▸ Provided entries:
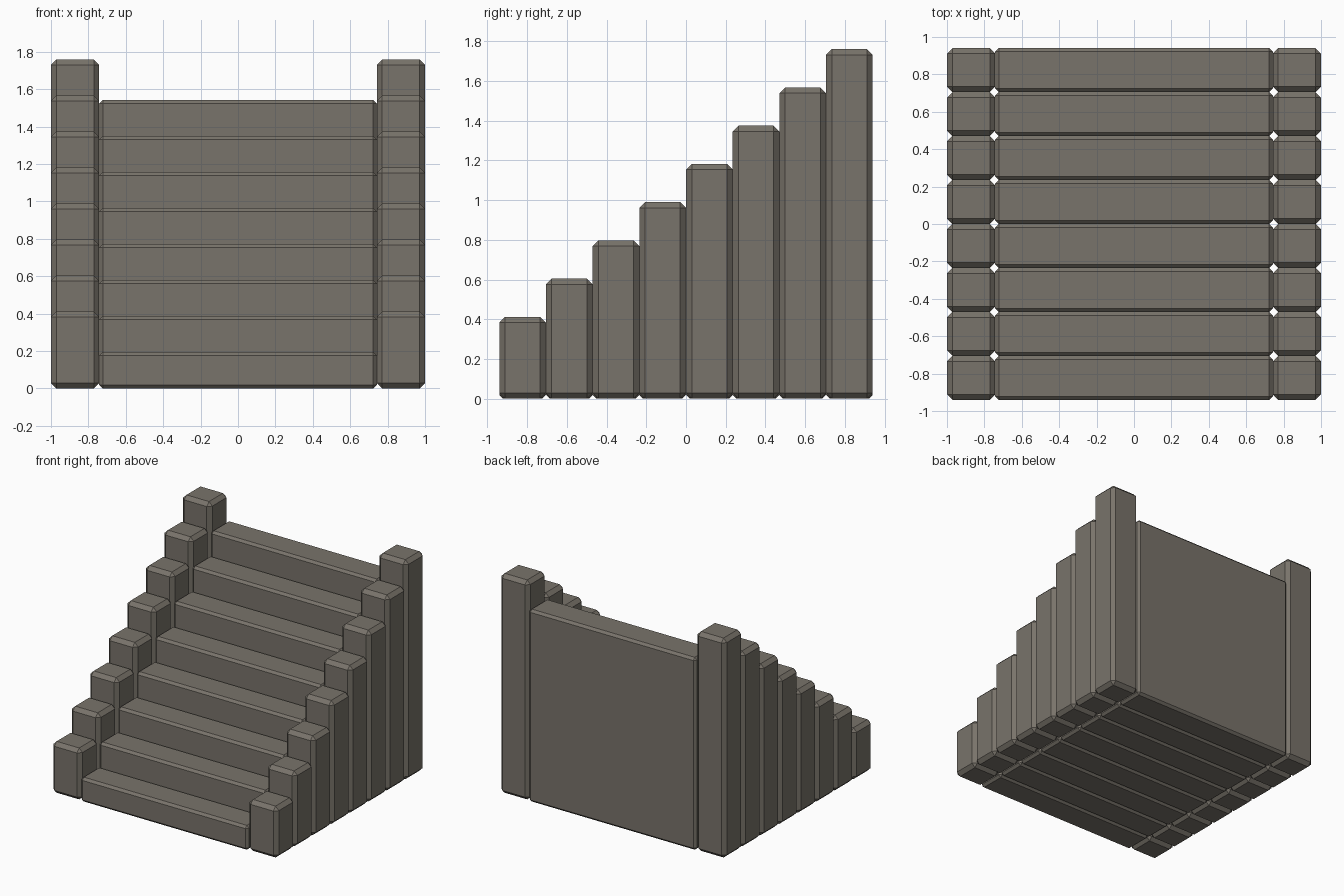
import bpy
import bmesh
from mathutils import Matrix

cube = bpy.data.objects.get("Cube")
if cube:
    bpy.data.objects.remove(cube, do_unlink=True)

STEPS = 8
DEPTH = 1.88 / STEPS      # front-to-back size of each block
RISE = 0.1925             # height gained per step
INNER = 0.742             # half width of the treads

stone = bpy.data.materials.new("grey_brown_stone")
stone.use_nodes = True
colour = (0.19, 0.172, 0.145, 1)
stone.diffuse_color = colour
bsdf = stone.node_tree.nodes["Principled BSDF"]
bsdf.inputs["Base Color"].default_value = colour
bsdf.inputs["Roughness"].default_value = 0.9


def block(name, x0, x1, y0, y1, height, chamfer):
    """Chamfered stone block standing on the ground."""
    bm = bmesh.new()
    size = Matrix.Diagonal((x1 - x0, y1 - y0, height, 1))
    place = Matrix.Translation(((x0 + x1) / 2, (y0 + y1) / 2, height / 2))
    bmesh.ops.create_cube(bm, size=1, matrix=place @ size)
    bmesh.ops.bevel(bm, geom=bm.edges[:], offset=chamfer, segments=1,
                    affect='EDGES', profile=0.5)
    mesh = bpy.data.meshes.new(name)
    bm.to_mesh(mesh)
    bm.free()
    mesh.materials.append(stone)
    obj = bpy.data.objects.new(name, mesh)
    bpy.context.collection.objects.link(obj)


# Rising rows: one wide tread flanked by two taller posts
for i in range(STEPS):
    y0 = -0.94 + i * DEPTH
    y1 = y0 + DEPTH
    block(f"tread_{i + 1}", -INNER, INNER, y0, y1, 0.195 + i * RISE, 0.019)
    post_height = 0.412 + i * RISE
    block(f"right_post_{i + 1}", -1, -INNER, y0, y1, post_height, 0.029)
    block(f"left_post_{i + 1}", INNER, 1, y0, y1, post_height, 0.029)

▸ Task statement: The pictures stay out; everything else in the records above must be repeated exactly.

▸ Answer box:
import bpy
import bmesh
from mathutils import Matrix

cube = bpy.data.objects.get("Cube")
if cube:
    bpy.data.objects.remove(cube, do_unlink=True)

STEPS = 8
DEPTH = 1.88 / STEPS      # front-to-back size of each block
RISE = 0.1925             # height gained per step
INNER = 0.742             # half width of the treads

stone = bpy.data.materials.new("grey_brown_stone")
stone.use_nodes = True
colour = (0.19, 0.172, 0.145, 1)
stone.diffuse_color = colour
bsdf = stone.node_tree.nodes["Principled BSDF"]
bsdf.inputs["Base Color"].default_value = colour
bsdf.inputs["Roughness"].default_value = 0.9


def block(name, x0, x1, y0, y1, height, chamfer):
    """Chamfered stone block standing on the ground."""
    bm = bmesh.new()
    size = Matrix.Diagonal((x1 - x0, y1 - y0, height, 1))
    place = Matrix.Translation(((x0 + x1) / 2, (y0 + y1) / 2, height / 2))
    bmesh.ops.create_cube(bm, size=1, matrix=place @ size)
    bmesh.ops.bevel(bm, geom=bm.edges[:], offset=chamfer, segments=1,
                    affect='EDGES', profile=0.5)
    mesh = bpy.data.meshes.new(name)
    bm.to_mesh(mesh)
    bm.free()
    mesh.materials.append(stone)
    obj = bpy.data.objects.new(name, mesh)
    bpy.context.collection.objects.link(obj)


# Rising rows: one wide tread flanked by two taller posts
for i in range(STEPS):
    y0 = -0.94 + i * DEPTH
    y1 = y0 + DEPTH
    block(f"tread_{i + 1}", -INNER, INNER, y0, y1, 0.195 + i * RISE, 0.019)
    post_height = 0.412 + i * RISE
    block(f"right_post_{i + 1}", -1, -INNER, y0, y1, post_height, 0.029)
    block(f"left_post_{i + 1}", INNER, 1, y0, y1, post_height, 0.029)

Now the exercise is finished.